The concept of intersectionality – as it arose from black feminist critique – emphasizes that discrimination on multiple axes (e.g. race and sex) can be synergistic: an individual does not merely experience the additive aspects of discriminations (e.g. racism plus sexism) but can feel a larger weight as these systems of power operate in various contexts (Crenshaw, 1989). Intersectionality arose from critiques of patriarchy in African-American movements and of white supremacy in feminist movements.
Sorting people in and out: The plasticity of the categories of employability, work capacity and disability as technologies of government
Introduction: Employability and disability as floating signifiers

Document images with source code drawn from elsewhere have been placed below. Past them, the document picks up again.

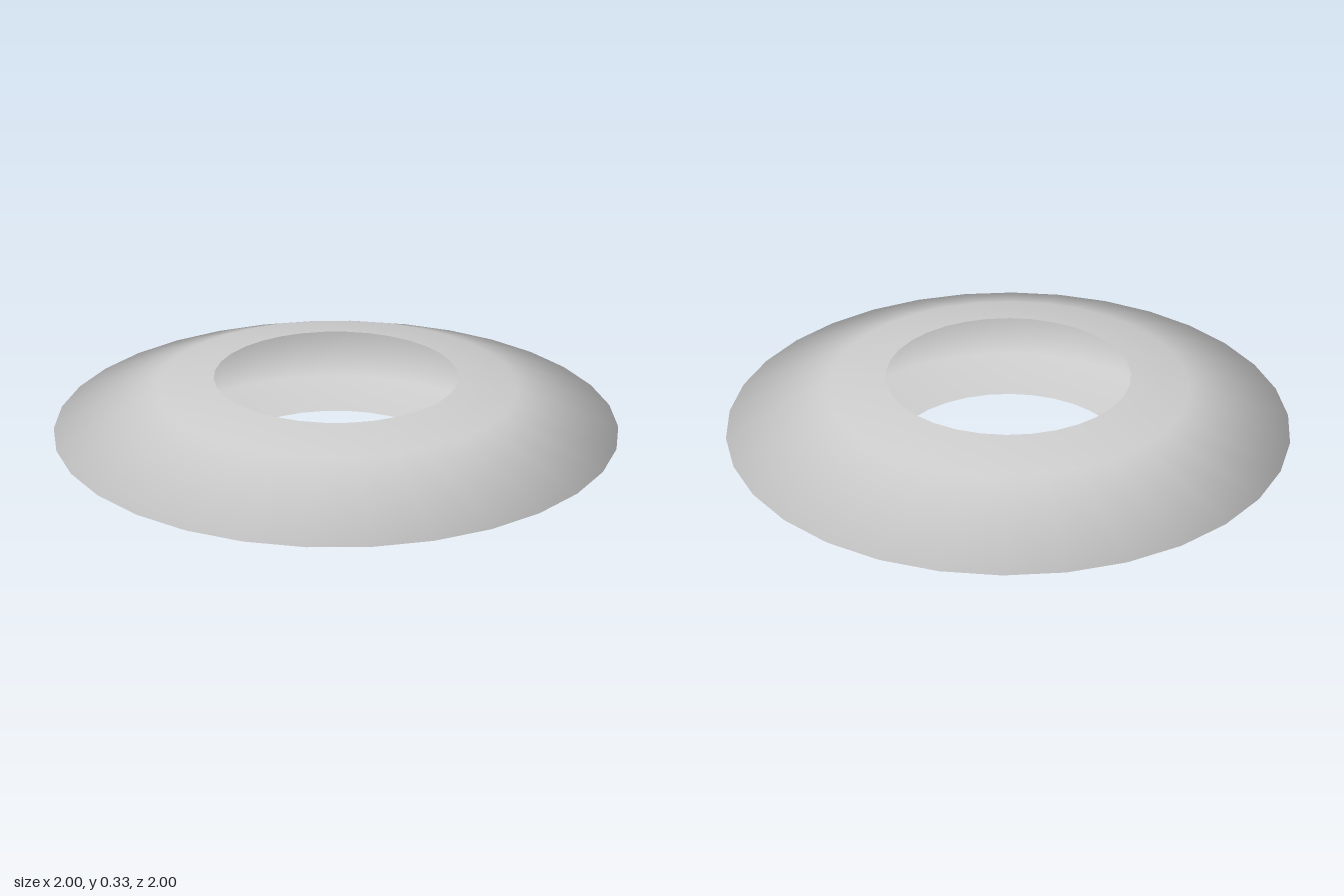
import * as THREE from 'three';

export function createModel() {
  const group = new THREE.Group();
  group.name = 'ring';

  // Hollow shell, open towards the centre hole: lower lip, sharp rim, upper lip
  const profile = [
    [0.433, 0],
    [0.695, 0.04],
    [1, 0.163],
    [0.64, 0.295],
    [0.433, 0.326],
  ].map(([r, y]) => new THREE.Vector2(r, y));

  const shell = new THREE.Mesh(
    new THREE.LatheGeometry(profile, 32),
    new THREE.MeshStandardMaterial({ color: 0xcccccc, side: THREE.DoubleSide })
  );
  shell.name = 'ringShell';
  group.add(shell);
  return group;
}
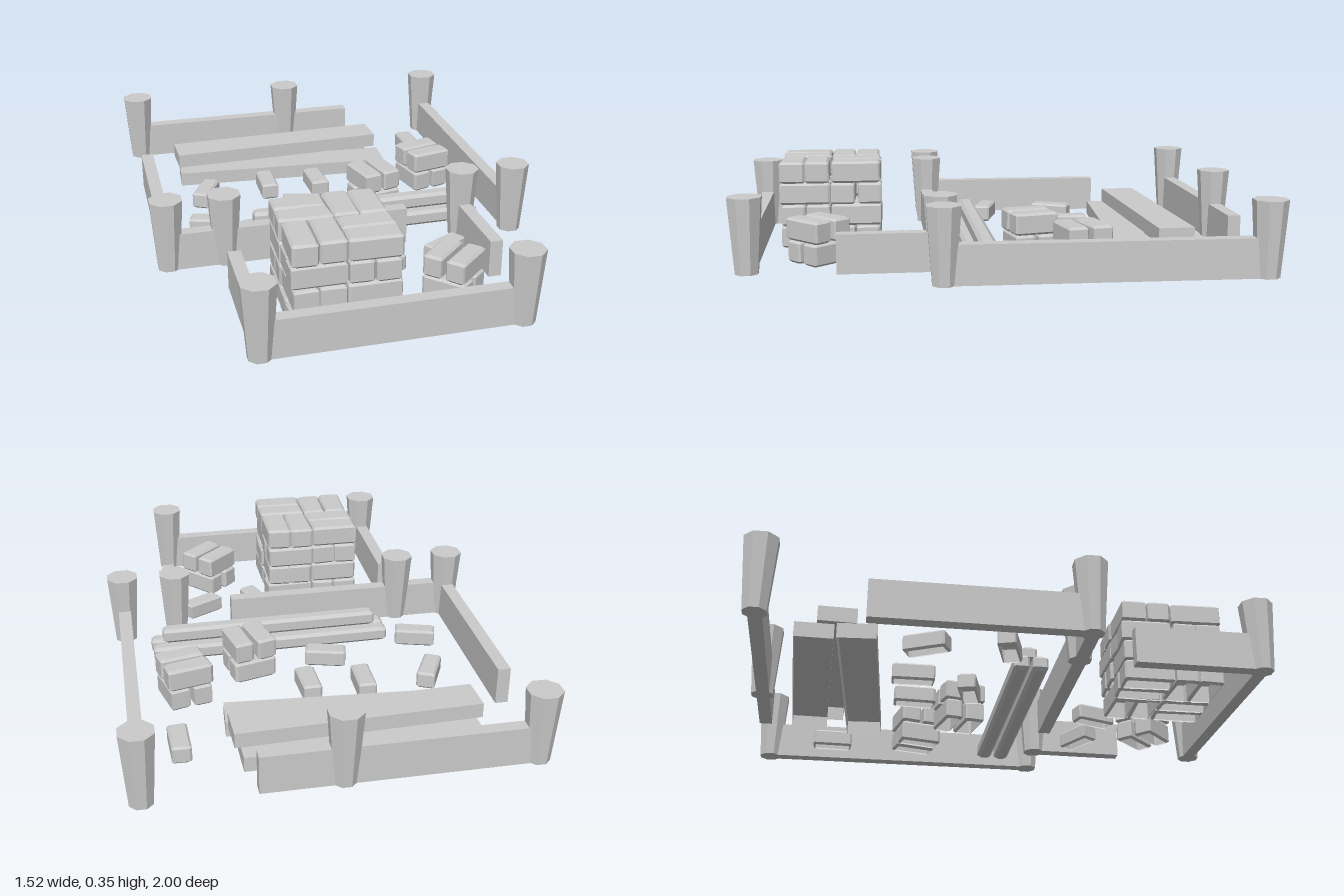
import * as THREE from 'three';

const material = new THREE.MeshStandardMaterial({ color: 0xcccccc, flatShading: true, side: THREE.DoubleSide });

// Small seeded generator for uneven bricks, range -1..1
let seed = 7;
const jitter = () => {
  seed = (seed * 16807) % 2147483647;
  return (seed / 2147483647) * 2 - 1;
};

function add(parent, name, geometry, x = 0, y = 0, z = 0, turn = 0) {
  const mesh = new THREE.Mesh(geometry, material);
  mesh.name = name;
  mesh.position.set(x, y, z);
  mesh.rotation.y = turn;
  parent.add(mesh);
  return mesh;
}

// Block with chamfered edges standing on y = 0: octagonal rings, long side on x
function chamferedBlock(length, height, width, chamfer, wobble = 0, closed = false) {
  const sway = Array.from({ length: 8 }, () => jitter() * wobble);
  const rings = [[0, chamfer], [chamfer, 0], [height - chamfer, 0], [height, chamfer]];
  const points = [];
  const indices = [];
  for (const [y, inset] of rings) {
    const a = length / 2 - inset, b = width / 2 - inset, c = chamfer * 0.7;
    [[a, b - c], [a - c, b], [c - a, b], [-a, b - c], [-a, c - b], [c - a, -b], [a - c, -b], [a, c - b]]
      .forEach(([x, z], i) => points.push(x + sway[i], y, z + sway[(i + 3) % 8]));
  }
  for (let r = 0; r < 3; r++) {
    for (let i = 0; i < 8; i++) {
      const p = r * 8 + i, q = r * 8 + (i + 1) % 8;
      indices.push(p, p + 8, q, q, p + 8, q + 8);
    }
  }
  for (let i = 1; i < 7; i++) {
    indices.push(24, 24 + i + 1, 24 + i);
    if (closed) indices.push(0, i, i + 1);
  }
  // Wind every face outward
  const g = new THREE.BufferGeometry();
  g.setAttribute('position', new THREE.Float32BufferAttribute(points, 3));
  g.setIndex(indices);
  const flat = g.toNonIndexed();
  flat.computeVertexNormals();
  return flat;
}

// Plank or wall without its underside
function openBox(length, height, width) {
  const g = new THREE.BoxGeometry(length, height, width).toNonIndexed();
  const keep = (attribute) => {
    const n = attribute.itemSize, a = Array.from(attribute.array);
    a.splice(18 * n, 6 * n);
    return new THREE.Float32BufferAttribute(a, n);
  };
  for (const key of ['position', 'normal', 'uv']) g.setAttribute(key, keep(g.attributes[key]));
  return g.translate(0, height / 2, 0);
}

// Lays a piece between two ground points
function between(parent, name, [x1, z1, x2, z2], y, makeGeometry) {
  const length = Math.hypot(x2 - x1, z2 - z1);
  add(parent, name, makeGeometry(length), (x1 + x2) / 2, y, (z1 + z2) / 2, -Math.atan2(z2 - z1, x2 - x1));
}

function group(parent, name) {
  const g = new THREE.Group();
  g.name = name;
  parent.add(g);
  return g;
}

export function createModel() {
  const model = group(new THREE.Group(), 'buildingSite');
  model.removeFromParent();

  // Tapered octagonal posts
  const posts = group(model, 'posts');
  const postGeometry = new THREE.CylinderGeometry(0.066, 0.045, 0.285, 8).rotateY(Math.PI / 8).translate(0, 0.1425, 0);
  [[-0.7, -0.93], [0, -0.94], [0.695, -0.94], [-0.7, 0.235], [-0.48, 0.235],
    [0.48, 0.225], [0.695, 0.225], [-0.48, 0.935], [0.46, 0.93]]
    .forEach(([x, z]) => add(posts, 'post', postGeometry, x, 0, z));

  // Low board walls
  const walls = group(model, 'walls');
  [[-0.7, -0.93, 0.3, -0.94], [0.695, -0.94, 0.695, 0.225], [-0.7, -0.555, -0.7, 0.235],
    [-0.7, 0.24, 0.245, 0.23], [0.48, 0.225, 0.485, 0.605], [-0.48, 0.445, -0.48, 0.935],
    [-0.48, 0.935, 0.46, 0.925]]
    .forEach((ends) => between(walls, 'wallBoard', ends, 0,
      (l) => new THREE.BoxGeometry(l, 0.148, 0.05).translate(0, 0.074, 0)));

  // Wide planks, one lying across two
  const planks = group(model, 'plankPile');
  [[-0.54, -0.735, 0.335, -0.76, 0], [-0.555, -0.585, 0.365, -0.53, 0], [-0.56, -0.655, 0.36, -0.695, 0.058]]
    .forEach((p) => between(planks, 'plank', p.slice(0, 4), p[4], (l) => openBox(l, 0.058, 0.142)));

  // Chamfered beams, one resting on two
  const beams = group(model, 'beamPile');
  [[-0.387, 0.036, 0.59, 0.015, 0], [-0.387, 0.107, 0.595, 0.09, 0], [-0.34, 0.072, 0.548, 0.055, 0.06]]
    .forEach((b) => between(beams, 'beam', b.slice(0, 4), b[4],
      (l) => chamferedBlock(l, 0.06, 0.06, 0.012, 0, true)));

  // Loose bricks: x, z, direction x, direction z
  const loose = group(model, 'looseBricks');
  [[0.545, -0.665, 1, 31], [-0.475, -0.33, 14, -28], [-0.2, -0.36, 0, 1], [0.015, -0.34, 1, 30],
    [-0.095, -0.13, 30, 8], [-0.5, -0.03, 30, 9], [0.115, 0.415, 10, 28], [0.355, 0.4, 28, -16]]
    .forEach(([x, z, dx, dz]) => add(loose, 'looseBrick',
      chamferedBlock(0.163, 0.068, 0.072, 0.008, 0.003), x, 0, z, -Math.atan2(dz, dx)));

  // Small heaps: two bricks laid across two others
  [[0.22, -0.14, 8, 33], [0.49, -0.3, 33, -8], [0.29, 0.68, 24, -23]].forEach(([x, z, dx, dz]) => {
    const heap = group(model, 'brickHeap');
    heap.position.set(x, 0, z);
    heap.rotation.y = -Math.atan2(dz, dx);
    for (const side of [-1, 1]) {
      add(heap, 'lowerBrick', chamferedBlock(0.17, 0.086, 0.075, 0.009, 0.003), side * 0.046, 0, 0, Math.PI / 2);
      add(heap, 'upperBrick', chamferedBlock(0.173, 0.086, 0.078, 0.009, 0.003), 0, 0.086, side * 0.046);
    }
  });

  // Tall stack: four courses of brick pairs, direction alternating by quadrant
  const stack = group(model, 'brickStack');
  stack.position.set(-0.15, 0, 0.64);
  for (let course = 0; course < 4; course++) {
    for (const sx of [-1, 1]) {
      for (const sz of [-1, 1]) {
        const alongX = (sx === sz) === (course % 2 === 1);
        for (const side of [-0.049, 0.049]) {
          add(stack, 'stackedBrick', chamferedBlock(0.197, 0.0865, 0.095, 0.009, 0.004),
            sx * 0.1 + (alongX ? 0 : side) + jitter() * 0.003, course * 0.0865,
            sz * 0.101 + (alongX ? side : 0) + jitter() * 0.004, alongX ? 0 : Math.PI / 2);
        }
      }
    }
  }
  return model;
}
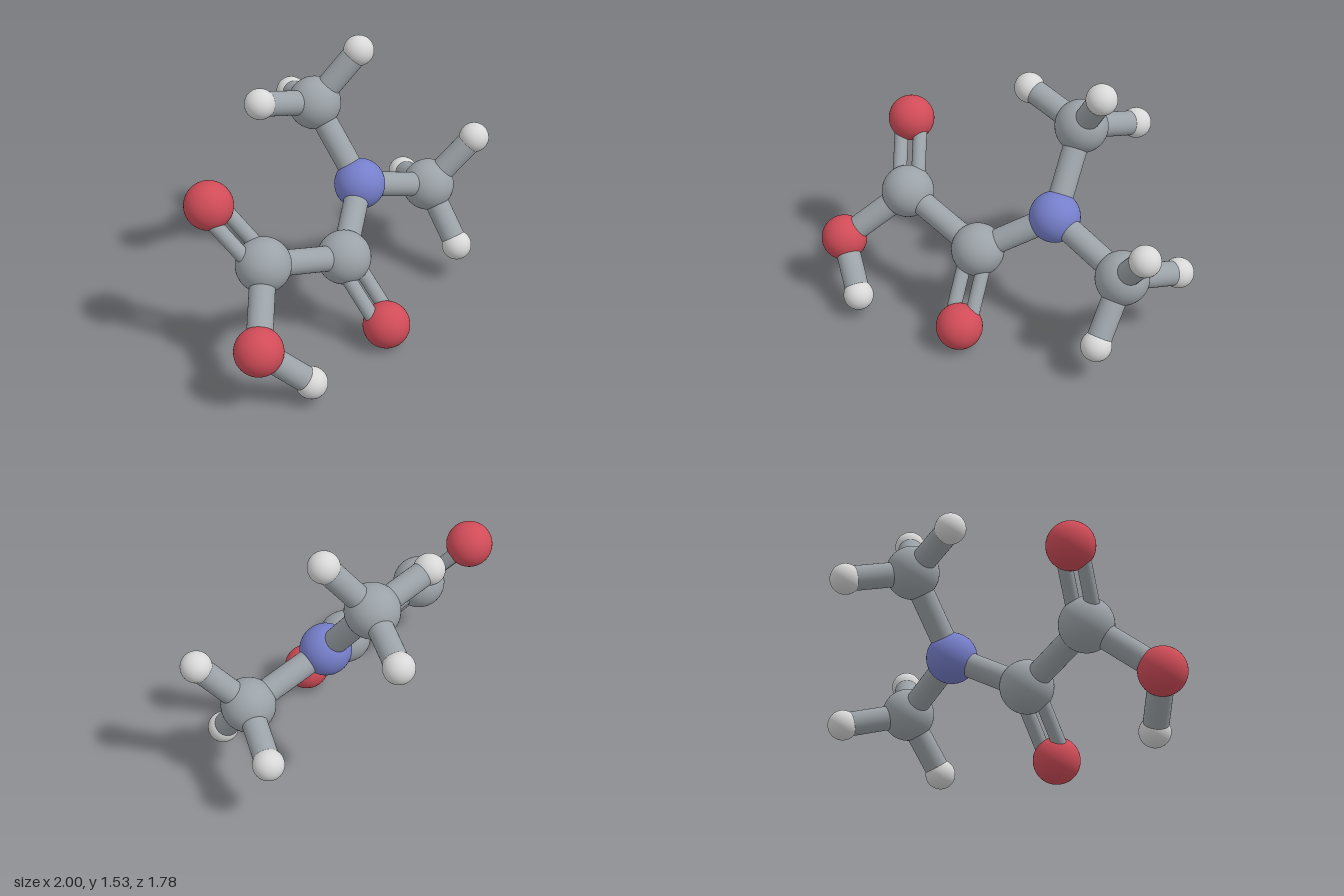
import * as THREE from 'three';

const mat = (name, color) => {
  const m = new THREE.MeshStandardMaterial({ color });
  m.name = name;
  return m;
};

export function createModel() {
  const group = new THREE.Group();
  const grey = mat('grey', 0x9ca3a8);
  const kinds = {
    carbon: { r: 0.153, m: grey },
    oxygen: { r: 0.134, m: mat('red', 0xd04c58) },
    nitrogen: { r: 0.147, m: mat('blue', 0x767fcb) },
    hydrogen: { r: 0.088, m: mat('white', 0xd8d8d8) },
  };

  // Atom centres
  const atoms = {
    acidCarbon: ['carbon', -0.634, 0.656, 0.382],
    acidOxygen: ['oxygen', -0.868, 0.983, 0.206],
    hydroxylOxygen: ['oxygen', -0.799, 0.367, 0.735],
    hydroxylHydrogen: ['hydrogen', -0.531, 0.135, 0.802],
    amideCarbon: ['carbon', -0.104, 0.491, 0.237],
    amideOxygen: ['oxygen', 0.056, 0.139, 0.47],
    nitrogen: ['nitrogen', 0.147, 0.722, -0.122],
    upperCarbon: ['carbon', -0.013, 1.142, -0.411],
    upperHydrogenLeft: ['hydrogen', -0.383, 1.251, -0.306],
    upperHydrogenTop: ['hydrogen', 0.239, 1.447, -0.357],
    upperHydrogenBack: ['hydrogen', -0.008, 1.041, -0.798],
    sideCarbon: ['carbon', 0.643, 0.551, -0.233],
    sideHydrogenTop: ['hydrogen', 0.906, 0.844, -0.172],
    sideHydrogenLow: ['hydrogen', 0.73, 0.235, -0.002],
    sideHydrogenBack: ['hydrogen', 0.66, 0.441, -0.622],
  };
  const pos = {};
  for (const [name, [kind, x, y, z]] of Object.entries(atoms)) {
    pos[name] = new THREE.Vector3(x, y, z);
    const ball = new THREE.Mesh(new THREE.SphereGeometry(kinds[kind].r, 48, 32), kinds[kind].m);
    ball.name = name;
    ball.position.copy(pos[name]);
    group.add(ball);
  }

  // A rod between two points
  const up = new THREE.Vector3(0, 1, 0);
  const rod = (name, a, b, r) => {
    const dir = b.clone().sub(a);
    const mesh = new THREE.Mesh(new THREE.CylinderGeometry(r, r, dir.length(), 32), grey);
    mesh.name = name;
    mesh.position.copy(a).add(b).multiplyScalar(0.5);
    mesh.quaternion.setFromUnitVectors(up, dir.normalize());
    group.add(mesh);
  };

  // Single bonds
  const singles = [
    ['acidCarbon', 'hydroxylOxygen'], ['hydroxylOxygen', 'hydroxylHydrogen'],
    ['acidCarbon', 'amideCarbon'], ['amideCarbon', 'nitrogen'],
    ['nitrogen', 'upperCarbon'], ['nitrogen', 'sideCarbon'],
    ...['Left', 'Top', 'Back'].map((s) => ['upperCarbon', 'upperHydrogen' + s]),
    ...['Top', 'Low', 'Back'].map((s) => ['sideCarbon', 'sideHydrogen' + s]),
  ];
  for (const [a, b] of singles) rod('singleBond', pos[a], pos[b], 0.071);

  // Double bonds: paired rods lying in the plane of the neighbouring atoms
  const doubles = [
    ['acidCarbon', 'acidOxygen', 'hydroxylOxygen', 'amideCarbon'],
    ['amideCarbon', 'amideOxygen', 'acidCarbon', 'nitrogen'],
  ];
  for (const [a, b, n1, n2] of doubles) {
    const dir = pos[b].clone().sub(pos[a]).normalize();
    const across = pos[n2].clone().sub(pos[n1]);
    across.addScaledVector(dir, -across.dot(dir)).normalize();
    for (const s of [-1, 1]) {
      const off = across.clone().multiplyScalar(0.06 * s);
      rod('doubleBond', pos[a].clone().add(off), pos[b].clone().add(off), 0.041);
    }
  }
  return group;
}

The trend in contemporary Western labour markets is one towards enhanced emphasis on competition, mobility, flexibility, and continuous learning. Increasingly, people are expected to assume individual responsibility for the development of their professional portfolios, their capacities, and for their career trajectories. In current labour market policy, there is an emphasis on the self-responsibilization of the individual as a recipe for achieving a greater degree of dynamism in labour markets (e.g.